Unfortunately most investors got into foreign markets after the initial rise, just in time for the underperformance. At this point the only thing stopping us from increasing our foreign stake significantly is that these fund investors haven’t yet bailed out – strange given the long losing streak.  

The growth in U.S. stocks should start to slow into the next few years unless we get some faster expansion in the economy. Companies have squeezed about all they can from low interest rates and cost cutting. Company-wide bottom line profit growth is going to have to come from top line revenue growth at this point. 

Investors can expect returns somewhere in the 6% per year range from these levels (including dividends, before fees) over the next decade or so. To get to double digits will require a slide that can be bought into (or irrational roaring stock valuations like we saw in the 1990s).

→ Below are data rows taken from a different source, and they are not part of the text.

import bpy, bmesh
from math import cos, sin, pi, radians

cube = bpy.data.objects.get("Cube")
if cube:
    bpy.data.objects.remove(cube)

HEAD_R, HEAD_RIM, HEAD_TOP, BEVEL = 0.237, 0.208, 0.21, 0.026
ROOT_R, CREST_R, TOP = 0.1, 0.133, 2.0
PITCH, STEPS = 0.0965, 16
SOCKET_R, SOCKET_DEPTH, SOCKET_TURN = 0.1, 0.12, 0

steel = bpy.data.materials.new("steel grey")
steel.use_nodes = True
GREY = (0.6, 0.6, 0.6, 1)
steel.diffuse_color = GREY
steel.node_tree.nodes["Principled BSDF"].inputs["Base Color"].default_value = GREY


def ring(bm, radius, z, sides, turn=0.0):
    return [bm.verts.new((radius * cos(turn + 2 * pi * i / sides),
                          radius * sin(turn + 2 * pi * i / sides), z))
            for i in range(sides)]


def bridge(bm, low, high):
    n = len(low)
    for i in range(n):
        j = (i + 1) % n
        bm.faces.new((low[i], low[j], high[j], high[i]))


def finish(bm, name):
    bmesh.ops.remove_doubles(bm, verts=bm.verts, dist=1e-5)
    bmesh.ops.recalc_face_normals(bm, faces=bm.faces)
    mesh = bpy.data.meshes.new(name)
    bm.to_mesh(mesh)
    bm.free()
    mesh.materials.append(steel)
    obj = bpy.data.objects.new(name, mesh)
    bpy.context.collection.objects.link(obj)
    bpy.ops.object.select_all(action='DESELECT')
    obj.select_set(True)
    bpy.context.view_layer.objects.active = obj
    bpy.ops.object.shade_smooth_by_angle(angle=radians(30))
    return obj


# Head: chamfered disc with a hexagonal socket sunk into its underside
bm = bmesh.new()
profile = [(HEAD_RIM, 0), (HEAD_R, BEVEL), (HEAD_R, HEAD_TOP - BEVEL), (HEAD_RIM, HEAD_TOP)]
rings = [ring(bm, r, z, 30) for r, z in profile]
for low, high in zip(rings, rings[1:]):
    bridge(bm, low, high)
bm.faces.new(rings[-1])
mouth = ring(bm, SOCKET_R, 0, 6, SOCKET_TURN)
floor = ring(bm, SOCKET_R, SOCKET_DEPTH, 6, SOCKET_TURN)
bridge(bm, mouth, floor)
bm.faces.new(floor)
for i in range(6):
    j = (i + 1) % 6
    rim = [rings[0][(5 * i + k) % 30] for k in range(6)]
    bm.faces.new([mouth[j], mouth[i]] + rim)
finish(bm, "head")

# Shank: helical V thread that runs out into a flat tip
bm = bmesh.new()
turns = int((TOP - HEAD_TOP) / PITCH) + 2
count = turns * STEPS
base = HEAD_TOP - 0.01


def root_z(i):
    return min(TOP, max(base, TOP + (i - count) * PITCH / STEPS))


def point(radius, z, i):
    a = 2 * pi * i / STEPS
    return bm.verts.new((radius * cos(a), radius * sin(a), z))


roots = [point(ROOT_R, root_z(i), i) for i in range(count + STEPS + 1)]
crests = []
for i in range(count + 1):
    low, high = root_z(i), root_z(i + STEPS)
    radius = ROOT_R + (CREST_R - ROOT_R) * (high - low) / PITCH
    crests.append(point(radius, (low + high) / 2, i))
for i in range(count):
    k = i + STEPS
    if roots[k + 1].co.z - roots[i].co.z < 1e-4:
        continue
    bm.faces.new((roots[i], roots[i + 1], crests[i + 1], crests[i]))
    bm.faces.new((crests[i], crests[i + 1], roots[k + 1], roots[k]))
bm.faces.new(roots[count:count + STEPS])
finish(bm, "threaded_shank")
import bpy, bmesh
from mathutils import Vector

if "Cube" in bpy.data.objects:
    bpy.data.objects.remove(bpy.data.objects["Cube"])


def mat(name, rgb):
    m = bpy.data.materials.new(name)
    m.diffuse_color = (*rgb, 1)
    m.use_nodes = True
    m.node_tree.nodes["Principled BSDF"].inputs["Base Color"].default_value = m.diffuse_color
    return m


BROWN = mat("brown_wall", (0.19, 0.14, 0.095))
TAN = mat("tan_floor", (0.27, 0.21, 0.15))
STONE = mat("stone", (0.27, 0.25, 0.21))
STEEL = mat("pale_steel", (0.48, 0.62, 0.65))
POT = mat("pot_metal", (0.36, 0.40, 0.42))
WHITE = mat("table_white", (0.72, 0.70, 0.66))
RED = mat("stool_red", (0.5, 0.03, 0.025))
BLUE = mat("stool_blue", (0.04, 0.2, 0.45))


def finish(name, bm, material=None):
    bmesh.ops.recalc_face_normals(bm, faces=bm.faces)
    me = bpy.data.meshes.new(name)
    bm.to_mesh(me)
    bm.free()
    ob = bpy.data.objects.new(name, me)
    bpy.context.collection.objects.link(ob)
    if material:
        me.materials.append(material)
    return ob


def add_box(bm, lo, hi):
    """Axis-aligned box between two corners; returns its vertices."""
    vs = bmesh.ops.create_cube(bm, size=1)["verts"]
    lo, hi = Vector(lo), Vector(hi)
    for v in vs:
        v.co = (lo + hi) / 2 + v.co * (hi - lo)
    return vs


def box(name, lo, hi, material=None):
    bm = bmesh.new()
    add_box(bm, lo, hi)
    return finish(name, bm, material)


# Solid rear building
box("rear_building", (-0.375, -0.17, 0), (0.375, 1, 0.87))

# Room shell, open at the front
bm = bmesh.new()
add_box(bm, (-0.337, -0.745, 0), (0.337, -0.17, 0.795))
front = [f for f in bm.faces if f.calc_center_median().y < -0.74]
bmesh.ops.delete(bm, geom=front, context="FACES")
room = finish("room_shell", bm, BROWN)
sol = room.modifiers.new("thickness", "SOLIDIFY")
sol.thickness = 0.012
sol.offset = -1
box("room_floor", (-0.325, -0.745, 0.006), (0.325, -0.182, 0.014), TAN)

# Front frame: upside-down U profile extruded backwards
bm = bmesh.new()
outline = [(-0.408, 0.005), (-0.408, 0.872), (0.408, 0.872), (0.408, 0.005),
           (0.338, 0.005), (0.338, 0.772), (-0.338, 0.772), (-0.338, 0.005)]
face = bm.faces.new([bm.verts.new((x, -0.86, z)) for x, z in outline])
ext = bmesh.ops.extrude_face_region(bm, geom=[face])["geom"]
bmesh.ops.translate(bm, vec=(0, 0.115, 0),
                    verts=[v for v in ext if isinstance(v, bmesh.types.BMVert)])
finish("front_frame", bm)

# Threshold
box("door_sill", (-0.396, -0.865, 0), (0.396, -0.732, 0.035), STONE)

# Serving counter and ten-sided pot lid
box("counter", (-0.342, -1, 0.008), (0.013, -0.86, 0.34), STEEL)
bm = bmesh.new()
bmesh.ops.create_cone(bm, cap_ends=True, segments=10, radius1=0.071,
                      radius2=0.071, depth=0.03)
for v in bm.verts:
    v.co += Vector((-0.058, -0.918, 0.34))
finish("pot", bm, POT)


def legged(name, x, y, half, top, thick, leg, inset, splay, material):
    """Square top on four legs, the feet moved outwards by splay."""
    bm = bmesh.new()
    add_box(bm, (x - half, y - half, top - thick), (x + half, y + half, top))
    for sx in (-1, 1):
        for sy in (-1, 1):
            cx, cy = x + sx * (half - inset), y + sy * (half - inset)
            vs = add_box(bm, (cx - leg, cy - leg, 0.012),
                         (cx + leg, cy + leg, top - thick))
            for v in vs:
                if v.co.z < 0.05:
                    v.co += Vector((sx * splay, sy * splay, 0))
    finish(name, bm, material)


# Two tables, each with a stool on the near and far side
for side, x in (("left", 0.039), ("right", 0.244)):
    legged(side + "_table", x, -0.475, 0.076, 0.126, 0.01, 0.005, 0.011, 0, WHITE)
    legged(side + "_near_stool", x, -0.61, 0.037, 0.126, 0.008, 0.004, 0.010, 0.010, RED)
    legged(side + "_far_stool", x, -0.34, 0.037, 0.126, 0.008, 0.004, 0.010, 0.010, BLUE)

One hot area abroad was Japan, carrying iShares MSCI Japan (EWJ) up 5.78%. Inflation might be in the future for Japan – which is actually good news for a Japanese economy that has been in the doldrums for more than a decade. The falling Yen is also helping.  

Our worst performing stock fund, not including our inverse commodity pick, was Vanguard European ETF (VGK) as Europe falls into new problems, partially related to the trouble in Cyprus. 

Longer term interest rates drifted up during all the good economic news, hurting our longer term bond funds.

Stock Funds1mo %
PRIMECAP Odyssey Growth (POGRX)6.82%
Jensen Value J (JNVSX)6.39%
Health Care Select SPDR (XLV)6.34%
iShares MSCI Japan Index (EWJ)5.78%
Homestead Value Fund (HOVLX)5.11%
American Century Utility Income (BULIX)5.04%
Satuit Capital Micro Cap (SATMX)4.54%
[Benchmark] Vanguard 500 Index (VFINX)3.74%
Vanguard Telecom ETF (VOX)3.46%
Vanguard Value ETF (VTV)3.42%
Royce Financial Services Fund (RYFSX)3.04%
[Benchmark] Vanguard Tax-Managed Intl Adm (VTMGX)1.48%
Scout International Discovery (UMBDX)1.30%
PowerShares DB US Dollar Index (UUP)1.03%
Vanguard Europe Pacific ETF (VEA)0.75%
Vanguard European ETF (VGK)-0.14%
[Benchmark] Vanguard Emerging Mkts Stock Idx (VEIEX)-1.57%
PowerShares DB Crude Oil Dble Short (DTO)-10.04%
Bond Funds1mo %
Metropolitan West Total Return (MWTRX)0.24%
Doubleline Total Return Bond (DLTNX)0.18%
American Century Core Plus (ACCNX)0.17%
American Century Government Bond (CPTNX)0.14%
Vanguard Long-Term Bond Index ETF (BLV)-0.56%
[Benchmark] Vanguard Total Bond Index (VBMFX)-0.71%
Vanguard Extended Duration Treasury (EDV)-1.40%